Roof Gas Flue Vent Replacement
With one man working in the attic, the other HVAC technician went to the roof top to disassemble the vents. He began by lifting the retaining collar and wiggling off the top section of vent pipe. The top section with the rain cap is laying to the right in the photo below.
The storm collar is removed by cutting the caulk line with a utility knife and wiggling the collar up the pipe. Once clear of the flashing cone, the storm collar was cut in two with tin snips and pulled free of the vent pipe. Cutting the collar was quicker than working it off the length of the pipe.
After removing the storm collar, the caulk line at the flashing cone is cut and the old pipe is pulled down into the attic. The retaining collar at the bottom of the vent pipe inside the attic will not fit through the flashing cone, so the pipe must be pulled down.
The second vent stack is removed by the same procedure.
New Roof Gas Vent Installation
We originally planned to remove the old flashing cones.

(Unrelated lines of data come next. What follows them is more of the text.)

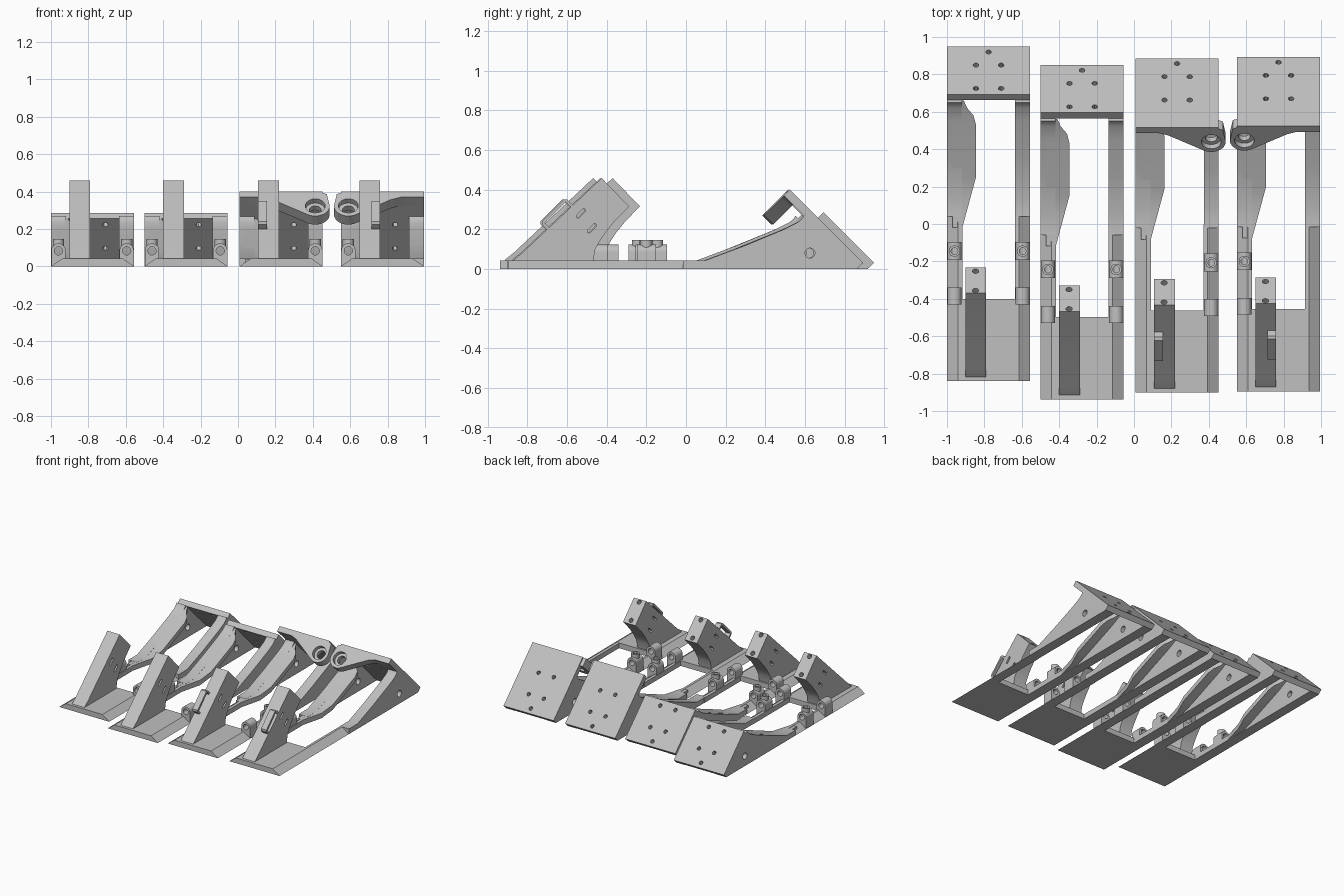
import bpy, bmesh, math
from mathutils import Vector

if "Cube" in bpy.data.objects:
    bpy.data.objects.remove(bpy.data.objects["Cube"])

grey = bpy.data.materials.new("light_grey")
grey.diffuse_color = (0.53, 0.53, 0.53, 1)
grey.use_nodes = True
grey.node_tree.nodes["Principled BSDF"].inputs["Base Color"].default_value = grey.diffuse_color
X, Y, Z = Vector((1, 0, 0)), Vector((0, 1, 0)), Vector((0, 0, 1))
R = math.sqrt(0.5)
UP_BACK = Vector((0, R, R))       # outward normal of the rear plate
UP_FRONT = Vector((0, -R, R))     # outward normal of the sloped arm front
W = 0.445                         # width of one bracket


def prism(name, pts, org, u, v, w, depth):
    """Extrude the outline pts (in axes u, v) along w."""
    bm = bmesh.new()
    org = Vector(org)
    lo = [bm.verts.new(org + u * a + v * b) for a, b in pts]
    hi = [bm.verts.new(p.co + w * depth) for p in lo]
    n = len(pts)
    bm.faces.new(lo)
    bm.faces.new(hi[::-1])
    for i in range(n):
        bm.faces.new((lo[i], hi[i], hi[(i + 1) % n], lo[(i + 1) % n]))
    return finish(name, bm)


def finish(name, bm):
    bmesh.ops.recalc_face_normals(bm, faces=bm.faces)
    me = bpy.data.meshes.new(name)
    bm.to_mesh(me)
    bm.free()
    me.materials.append(grey)
    ob = bpy.data.objects.new(name, me)
    bpy.context.collection.objects.link(ob)
    return ob


def arc(cx, cy, r, a0, a1, n):
    return [(cx + r * math.cos(math.radians(a0 + (a1 - a0) * i / n)),
             cy + r * math.sin(math.radians(a0 + (a1 - a0) * i / n))) for i in range(n + 1)]


def rod(name, c, w, r, half, n=20):
    """Cylinder centred on c along w."""
    w = Vector(w)
    u = X if abs(w.x) < 0.5 else Y
    v = w.cross(u)
    return prism(name, arc(0, 0, r, 0, 360, n)[:-1], Vector(c) - w * half, u, v, w, 2 * half)


def cut(ob, cutters):
    """Subtract the cutters and bake the result."""
    for c in cutters:
        c.hide_render = True
        m = ob.modifiers.new("hole", 'BOOLEAN')
        m.operation, m.solver, m.object = 'DIFFERENCE', 'EXACT', c
    dg = bpy.context.evaluated_depsgraph_get()
    me = bpy.data.meshes.new_from_object(ob.evaluated_get(dg))
    ob.modifiers.clear()
    ob.data = me
    for c in cutters:
        bpy.data.objects.remove(c)


def shelf(name, x0, y0):
    """Wavy inward flange along the top of the left wall."""
    rows = [(0.82, 0.082, 0.04), (0.99, 0.128, 0.042), (1.09, 0.155, 0.078), (1.37, 0.155, 0.192),
            (1.42, 0.142, 0.214), (1.46, 0.108, 0.235), (1.50, 0.09, 0.255)]
    bm = bmesh.new()
    rings = []
    for y, wd, z in rows:
        zb = max(z - 0.04, 0.0)
        rings.append([bm.verts.new((x0 + a, y0 + y, b)) for a, b in
                      ((0.03, zb), (wd, zb), (wd, z), (0.03, z))])
    for p, q in zip(rings, rings[1:]):
        for i in range(4):
            j = (i + 1) % 4
            bm.faces.new((p[i], p[j], q[j], q[i]))
    bm.faces.new(rings[0])
    bm.faces.new(rings[-1])
    return finish(name, bm)


def bracket(tag, x0, y0, post_sides, lug=None):
    def n(s):
        return s + "_" + tag

    def P(x, y, z):
        return Vector((x0 + x, y0 + y, z))

    # bevelled front base and the two rails
    c = 0.06
    prism(n("front_base"), [(0, 0), (W, 0), (W - c, 0.042), (c, 0.042)], P(0, 0, 0), X, Z, Y, 0.44)
    for side, s in (("left", 1), ("right", -1)):
        ex = 0 if s > 0 else W
        prism(n(side + "_rail"), [(0, 0), (0.082, 0), (0.082, 0.04), (c, 0.042)],
              P(ex, 0.43, 0), X * s, Z, Y, 0.47)
        # rising side wall with a cross hole
        wall = prism(n(side + "_wall"),
                     [(0.88, 0), (0.88, 0.042), (0.99, 0.042), (1.19, 0.117), (1.39, 0.2),
                      (1.46, 0.235), (1.482, 0.255), (1.49, 0.268), (1.758, 0)],
                     P(ex, 0, 0), Y, Z, X * s, 0.08)
        cut(wall, [rod("cutter", P(ex, 1.52, 0.08), X, 0.025, 0.2)])
    shelf(n("wall_flange"), x0, y0)

    # tilted rear plate with five screw holes
    t = 0.40 if lug else 0.285
    plate = prism(n("rear_plate"), [(1.755, 0), (1.788, 0.03), (1.818 - t, t), (1.788 - t, t - 0.03)],
                  P(0, 0, 0), Y, Z, X, W)
    holes = [(W / 2, 1.76), (0.155, 1.69), (0.29, 1.69), (0.155, 1.565), (0.29, 1.565)]
    cut(plate, [rod("cutter", P(x, y, 1.818 - y), UP_BACK, 0.015, 0.2, 12) for x, y in holes])

    # eyelet lug standing off the plate's upper edge
    if lug:
        s = 1 if lug == "left" else -1
        ex = 0 if s > 0 else W
        org = P(ex, 1.418, 0.40)
        pts = [(W, 0.01), (0, 0.01), (-0.022, 0.02)] + arc(0.04, 0.108, 0.077, 180, 60, 14) \
            + [(0.27, 0.06), (0.32, 0.043), (W, 0.043)]
        ob = prism(n("eyelet_lug"), pts, org, X * s, -UP_BACK, -UP_FRONT, 0.065)
        ctr = org + X * s * 0.04 - UP_BACK * 0.108
        cut(ob, [rod("cutter", ctr, UP_FRONT, 0.053, 0.032, 24),
                 rod("cutter", ctr, UP_FRONT, 0.032, 0.15, 24)])

    # sloped arm with concave back, top screw holes and side slots
    arm = prism(n("arm"), [(0.012, 0.03), (0.03, 0.05), (0.07, 0.082), (0.47, 0.458), (0.608, 0.315),
                           (0.575, 0.282), (0.53, 0.235), (0.49, 0.185), (0.46, 0.14), (0.438, 0.1),
                           (0.425, 0.03)],
                P(0.10, 0, 0), Y, Z, X, 0.11)
    cutters = [rod("cutter", P(0.153, y, 0.928 - y), UP_BACK, 0.017, 0.05, 14) for y in (0.485, 0.59)]
    for y, z in ((0.365, 0.28), (0.42, 0.205)):
        slot = arc(0.02, 0, 0.009, -90, 90, 6) + arc(-0.02, 0, 0.009, 90, 270, 6)
        cutters.append(prism("cutter", slot, P(0.0, y, z), UP_BACK, UP_FRONT, X, 0.3))
    cut(arm, cutters)

    # cable loop on the arm front
    if lug:
        lx = 0.10 if lug == "right" else 0.163
        prism(n("cable_loop"), [(-0.09, -0.015), (-0.09, 0.038), (-0.078, 0.05), (0.078, 0.05),
                                (0.09, 0.038), (0.09, -0.015), (0.075, -0.015), (0.075, 0.034),
                                (-0.075, 0.034), (-0.075, -0.015)],
              P(lx, 0.26, 0.26), UP_BACK, UP_FRONT, X, 0.047)

    # hinge knuckles and bolt posts on the rails
    for side in post_sides:
        px = 0.04 if side == "left" else W - 0.04
        sec = [(-0.038, 0.0), (0.038, 0.0)] + arc(0, 0.083, 0.038, 0, 180, 14)
        for nm, ya, d in (("knuckle", 0.41, 0.09), ("post_block", 0.648, 0.095)):
            ob = prism(n(side + "_" + nm), sec, P(px, ya, 0.002), X, Z, Y, d)
            cs = [rod("cutter", P(px, ya, 0.083), Y, 0.022, 0.3)]
            if nm == "post_block":
                cs.append(rod("cutter", P(px, 0.695, 0.13), Z, 0.018, 0.06))
            cut(ob, cs)
        nub = rod(n(side + "_post_collar"), P(px, 0.695, 0.125), Z, 0.03, 0.022)
        cut(nub, [rod("cutter", P(px, 0.695, 0.12), Z, 0.018, 0.1)])


bracket("a", -1.0, -0.84, ("left", "right"))
bracket("b", -0.5, -0.938, ("left", "right"))
bracket("c", 0.008, -0.902, ("right",), "right")
bracket("d", 0.55, -0.895, ("left",), "left")

# smooth the round parts while keeping edges crisp
bpy.ops.object.select_all(action='SELECT')
bpy.context.view_layer.objects.active = bpy.context.collection.objects[0]
bpy.ops.object.shade_smooth_by_angle(angle=math.radians(30))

The HVAC technician advised against it, explaining the cone was in good shape and he was concerned about the shingles being brittle in the cool (mid-40’s) December weather. We agreed to leave the flashing cones in place.
The old caulk is trimmed and peeled away from the neck of the flashing cone with a utility knife. A clean bare metal surface is needed for a water tight caulk line.
Flashing cone after cleaning the old caulk from the neck.
The second man inside the attic pushes up the new section of vent pipe through the flashing cone. The man in the attic then attaches the vent pipe existing lower section inside the attic.
The joint between the vent pipe and flashing cone is caulked with Adaseal HVAC/R 100% RTV silicone high temperature caulk.
The storm collar is installed by sliding it over the pipe and down to the flashing cone. The storm collar is sealed with a generous bead of silicone and smoothed (radiused) with a finger.
The rain cap simply slides onto the vent pipe. The technician secured the rain cap with a short 1/4″ sheet metal screw to ensure it doesn’t blow off in a very strong wind. The screw is optional and must not penetrate inner section of the double wall pipe.
The vertical seam on the flashing cone was caulked with silicone and the vent stacks are spray painted black for appearance. The two vent stacks are also now equal height for a better appearance.
Rusted Flue Vent Stacks
The old vent stacks were saved for inspection to see if there was an obvious source of the rain water leak. The black RTV sealant beneath the rain cap and on the storm collars is only one week old and did not stop the leak. The vents are a bit dented having been dropped off the roof onto the lawn.
The rust hasn’t corroded through the pipe wall, but the rust lines indicate rain water getting inside the pipe.
It’s really hard to say if this was the leak source, or maybe water was getting inside the vertical seam and channel past the storm collar.
No Vent Leaks!
The new Type B roof vents were installed only a day before a new cold front brought steady rain. The vents are water tight and no water trails are to be seen on the shiny new sections of pipe in the attic.
The job took about 2 hours and the final cost was $350 versus the $400 original quote because we decided not install new flashing cones.
Several years after this repair the entire roof was replaced due to hail damage. I had the gas flue vents completely rebuilt, including the base flashing cones. You can read about that project here.
Hope this helps,